This is no pious consolation prize I am holding out to those who so badly want to be mothers (or fathers). The church is a real family, based not on marriage and sex but on our common bond in Jesus and the Fatherhood of God. Jesus Himself points to this spiritual family in Luke 8:19–21:

Now Jesus’ mother and brothers came to see him, but they were not able to get near him because of the crowd. Someone told him, “Your mother and brothers are standing outside, wanting to see you.”

He replied, “My mother and brothers are those who hear God’s word and put it into practice.” (Luke 8:19­–21 NIV)

Indeed, earlier in the gospel of John we already learn about the basis for this new family:

Yet to all who did receive him, to those who believed in his name, he gave the right to become children of God— children born not of natural descent, nor of human decision or a husband’s will, but born of God. (John 1:12–13 NIV)

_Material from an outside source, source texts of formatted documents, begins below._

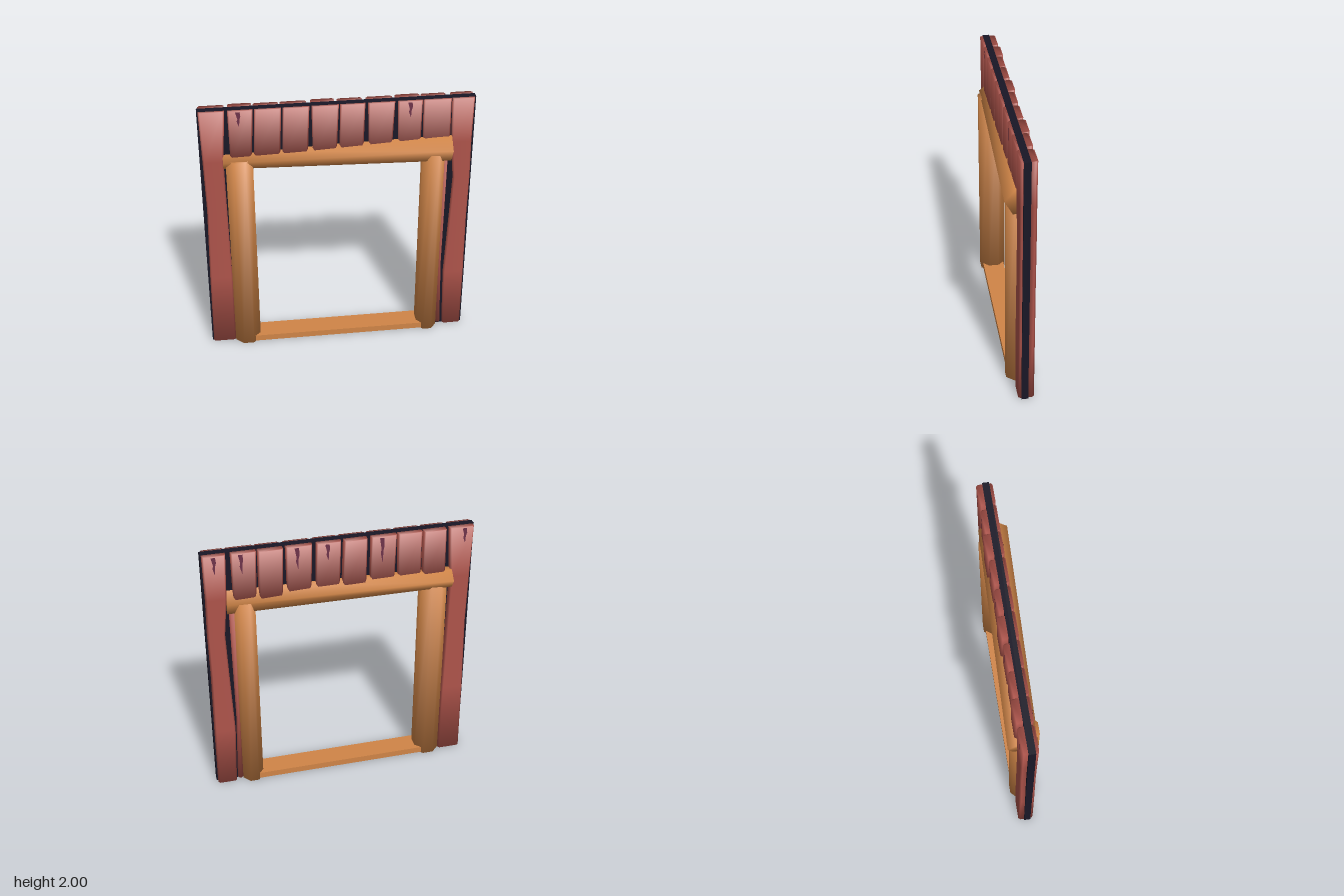
import * as THREE from 'three';

const mat = (name, color, side = THREE.FrontSide) => {
  const m = new THREE.MeshStandardMaterial({ color, side });
  m.name = name;
  return m;
};

// Smooth, capped loft through rings of points; the normals of the end rings lean outwards along the axis.
function loft(rings, lean = 0.7) {
  const n = rings[0].length, last = rings.length - 1, index = [];
  for (let r = 0; r < last; r++) {
    for (let i = 0; i < n; i++) {
      const a = r * n + i, b = r * n + (i + 1) % n;
      index.push(a, b, b + n, a, b + n, a + n);
    }
  }
  const g = new THREE.BufferGeometry();
  g.setAttribute('position', new THREE.Float32BufferAttribute(rings.flat(2), 3));
  g.setIndex(index);
  g.computeVertexNormals();
  const axis = new THREE.Vector3(...rings[last][0]).sub(new THREE.Vector3(...rings[0][0])).normalize();
  const normal = g.attributes.normal, v = new THREE.Vector3();
  for (let i = 0; i < n; i++) {
    for (const [k, s] of [[i, -lean], [last * n + i, lean]]) {
      v.fromBufferAttribute(normal, k).addScaledVector(axis, s).normalize();
      normal.setXYZ(k, v.x, v.y, v.z);
    }
  }
  for (let i = 1; i < n - 1; i++) {
    index.push(0, i + 1, i, last * n, last * n + i, last * n + i + 1);
  }
  g.setIndex(index);
  return g;
}

// Upright plank from [y, left, right] rows, bottom to top, lying on the core
function plank(rows, depth) {
  return loft(rows.map(([y, l, r]) => [
    [l + 0.012, y, depth], [r - 0.012, y, depth], [r, y, depth - 0.014],
    [r, y, 0.015], [l, y, 0.015], [l, y, depth - 0.014],
  ]));
}

export function createModel() {
  const model = new THREE.Group();
  const dark = mat('dark core', 0x191726);
  const red = mat('red plank', 0xae544b);
  const wood = mat('orange timber', 0xd08547);
  const purple = mat('purple crack', 0x6e344a, THREE.DoubleSide);
  const add = (parent, name, geometry, material) => {
    const mesh = new THREE.Mesh(geometry, material);
    mesh.name = name;
    parent.add(mesh);
    return mesh;
  };

  // Dark core panel with the door opening
  const panel = new THREE.Shape([[-1, 0], [1, 0], [1, 2], [-1, 2]].map(p => new THREE.Vector2(...p)));
  panel.holes.push(new THREE.Path([[-0.74, 0.03], [-0.74, 1.6], [0.74, 1.6], [0.74, 0.03]].map(p => new THREE.Vector2(...p))));
  const core = new THREE.ExtrudeGeometry(panel, { depth: 0.05, bevelEnabled: false });
  core.translate(0, 0, -0.025);
  add(model, 'corePanel', core, dark);

  // Planks: [top left, top right, bottom left, bottom right]
  const frontTops = [
    [-0.785, -0.605, -0.78, -0.625], [-0.595, -0.405, -0.61, -0.42],
    [-0.395, -0.205, -0.405, -0.22], [-0.19, 0.005, -0.185, -0.01],
    [0.015, 0.195, 0.01, 0.185], [0.215, 0.41, 0.225, 0.395],
    [0.43, 0.61, 0.44, 0.605], [0.615, 0.82, 0.625, 0.825],
  ];
  const backTops = [
    [-0.79, -0.61, -0.785, -0.62], [-0.6, -0.42, -0.6, -0.43],
    [-0.4, -0.21, -0.395, -0.22], [-0.18, 0, -0.185, -0.01],
    [0.02, 0.19, 0.01, 0.185], [0.22, 0.41, 0.22, 0.4],
    [0.42, 0.6, 0.43, 0.6], [0.61, 0.78, 0.615, 0.785],
  ];
  const leftSide = [[0.005, -0.99, -0.815], [0.6, -0.985, -0.815], [1.2, -0.972, -0.825], [1.6, -0.98, -0.83], [1.997, -0.99, -0.805]];
  const rightSide = [[0.005, 0.845, 0.99], [0.5, 0.83, 0.99], [1, 0.85, 0.985], [1.35, 0.862, 0.99], [1.65, 0.835, 0.985], [1.997, 0.825, 0.99]];
  const sliver = [[0.01, 0.79, 0.832], [0.6, 0.785, 0.815], [1.55, 0.775, 0.822]];
  const mirror = rows => rows.map(([y, l, r]) => [y, -r, -l]);

  const front = new THREE.Group(), back = new THREE.Group();
  front.name = 'frontPlanks';
  back.name = 'backPlanks';
  back.rotation.y = Math.PI;
  model.add(front, back);

  frontTops.forEach(([tl, tr, bl, br]) =>
    add(front, 'topPlank', plank([[1.62, bl, br], [1.997, tl, tr]], 0.047), red));
  backTops.forEach(([tl, tr, bl, br], i) =>
    add(back, 'topPlank', plank([[1.62, bl, br], [1.997, tl, tr]], i % 3 === 1 ? 0.08 : 0.07), red));
  add(front, 'sidePlank', plank(leftSide, 0.047), red);
  add(front, 'sidePlank', plank(rightSide, 0.047), red);
  add(front, 'thinPlank', plank(sliver, 0.034), red);
  add(back, 'sidePlank', plank(mirror(leftSide), 0.07), red);
  add(back, 'sidePlank', plank(mirror(rightSide), 0.07), red);
  add(back, 'thinPlank', plank(mirror(sliver), 0.05), red);

  // Cracks running down from the plank tops
  const crack = (parent, x, length, z) => {
    const shape = new THREE.Shape([[-0.02, 0], [-0.006, -0.45], [-0.012, -0.6], [0.004, -1], [0.008, -0.5], [0.016, -0.3], [0.012, 0]]
      .map(([a, b]) => new THREE.Vector2(a, b * length)));
    const mesh = add(parent, 'crack', new THREE.ShapeGeometry(shape), purple);
    mesh.position.set(x, 1.99, z);
  };
  [[-0.71, 0.12], [0.52, 0.12]].forEach(([x, l]) => crack(front, x, l, 0.049));
  [[-0.91, 0.14], [-0.72, 0.15], [-0.32, 0.17], [-0.1, 0.13], [0.3, 0.2], [0.66, 0.16], [0.92, 0.12]]
    .forEach(([x, l]) => crack(back, x, l, 0.072));

  // Round posts
  const post = (cx, rx, top) => loft([[0, 1], [top, 1]].map(([y, s]) =>
    Array.from({ length: 8 }, (_, i) => {
      const a = (i + 0.5) * Math.PI / 4, k = s / Math.cos(Math.PI / 8);
      return [cx + Math.cos(a) * rx * k, y, -Math.sin(a) * 0.1 * k];
    })));
  add(model, 'rightPost', post(-0.718, 0.098, 1.61), wood);
  add(model, 'leftPost', post(0.71, 0.08, 1.6), wood);

  // Six-sided lintel, slightly skewed and thicker towards one end
  const section = [[-0.107, 0], [-0.05, 0.09], [0.03, 0.095], [0.107, 0.01], [0.05, -0.095], [-0.07, -0.09]];
  const ring = (x, cy, cz, s) => section.map(([z, y]) => [x, cy + y * s, cz + z]);
  add(model, 'lintel', loft([ring(-0.835, 1.597, -0.027, 0.72), ring(0.835, 1.605, 0.02, 1)], 0.3), wood);

  // Flat door sill
  const sill = add(model, 'sill', new THREE.BoxGeometry(1.36, 0.048, 0.17), wood);
  sill.position.y = 0.028;

  return model;
}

 The irony is that our biological family is a reality for this life but our church family, our community in Christ, is both for this world and the next. Indeed, the church family is a foretaste of the perfect community we will experience in the new heaven and the new earth. Stanley J. Grenz writes:

Although the fullness of community with God is future, a partial, yet real fellowship may be enjoyed in the present. According to the New Testament, the focus of the present experience of the eschatological reality is the community of Christ, that is the present experience of fellowship with Christ and Christ’s disciples. Community with Christ, i.e., the relationship of believers with their Lord and therefore with each other, is designed to be a foretaste of the full eschatological community, the society of humankind in fellowship with God. (Stanley J. Grenz, Sexual Ethics, [Louisville, KY: Westminster John Knox Press, 1997], 251.)

I am often asked to preach on 1 Corinthians 13 for weddings. But the Pauline exposition on love in that chapter is not referring to the relationship between a husband and a wife. 1 Corinthians 13 is a reminder of how followers of Jesus should love one another in the body of Christ. The church is a community where all are meant to experience deep loving bonds.

So, for all those with strong maternal or paternal feelings but who do not have children of their own, love the children in your church family. Even children who have their own biological parents can be enriched by the love of “god – parents” whether such relationships are formalised or not. In particular, teenagers can benefit from the nurturing input from other adults in the church. Teenagers are at a phase of life where they are undergoing differentiation and may at times find it hard to listen to their parents but may be willing to listen to other caring adults. And increasingly we will have to minister to single-parent families or children who have no parents for a variety of reasons. These are the demographics out there and if more people with such backgrounds become followers of Jesus, they will be family members who will need help nurturing their children. We need to hear afresh the words of Jesus on the Cross, when he saw a young man who needed the love of a mother and a mother who needed the care of a son.

Near the cross of Jesus stood his mother, his mother’s sister, Mary the wife of Clopas, and Mary Magdalene.  When Jesus saw his mother there, and the disciple whom he loved standing nearby, he said to her, “Woman,here is your son,” and to the disciple, “Here is your mother.” From that time on, this disciple took her into his home. (John 19:25–27 NIV)

A short time ago I was having a chat with a young man from my church who had lost his dad to cancer when he was very young. I asked him if he missed his dad. He said no, because he was very young when his dad died and it was hard to remember what he was like. I then asked him if he missed having a father figure in his life. Without hesitation, he said no, because he had that in the church. I teared up.